### WHAT THE TASK ASKS:
When the string "profile" is part of a line below, that line should be copied.

Stored data entries:

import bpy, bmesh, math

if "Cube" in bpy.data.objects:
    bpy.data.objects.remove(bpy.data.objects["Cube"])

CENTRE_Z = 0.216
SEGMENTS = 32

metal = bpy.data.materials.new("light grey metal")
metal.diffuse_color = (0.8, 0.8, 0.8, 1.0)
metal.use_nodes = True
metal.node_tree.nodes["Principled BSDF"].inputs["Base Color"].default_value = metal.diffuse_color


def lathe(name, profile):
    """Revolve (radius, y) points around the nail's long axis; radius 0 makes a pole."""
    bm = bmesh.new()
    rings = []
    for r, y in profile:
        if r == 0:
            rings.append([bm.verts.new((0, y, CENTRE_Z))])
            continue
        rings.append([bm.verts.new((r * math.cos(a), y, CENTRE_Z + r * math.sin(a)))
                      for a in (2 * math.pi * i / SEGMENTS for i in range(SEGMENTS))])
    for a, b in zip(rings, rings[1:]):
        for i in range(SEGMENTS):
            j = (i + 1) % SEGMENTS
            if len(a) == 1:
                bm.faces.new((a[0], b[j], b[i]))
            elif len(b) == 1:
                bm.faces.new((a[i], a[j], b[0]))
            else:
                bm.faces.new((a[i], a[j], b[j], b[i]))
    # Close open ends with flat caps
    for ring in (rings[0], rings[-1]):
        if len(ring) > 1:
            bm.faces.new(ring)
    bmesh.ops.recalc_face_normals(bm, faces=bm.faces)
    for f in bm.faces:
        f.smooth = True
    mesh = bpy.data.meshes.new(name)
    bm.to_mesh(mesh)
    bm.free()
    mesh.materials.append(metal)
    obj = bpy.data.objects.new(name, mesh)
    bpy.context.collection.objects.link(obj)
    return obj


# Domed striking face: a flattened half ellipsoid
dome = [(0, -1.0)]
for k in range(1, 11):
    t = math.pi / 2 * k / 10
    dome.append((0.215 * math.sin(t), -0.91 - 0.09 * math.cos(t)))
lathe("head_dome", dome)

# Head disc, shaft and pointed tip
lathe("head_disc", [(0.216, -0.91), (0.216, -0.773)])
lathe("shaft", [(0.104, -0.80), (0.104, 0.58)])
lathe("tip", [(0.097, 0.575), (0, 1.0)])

### REPLY:
def lathe(name, profile):
    for r, y in profile:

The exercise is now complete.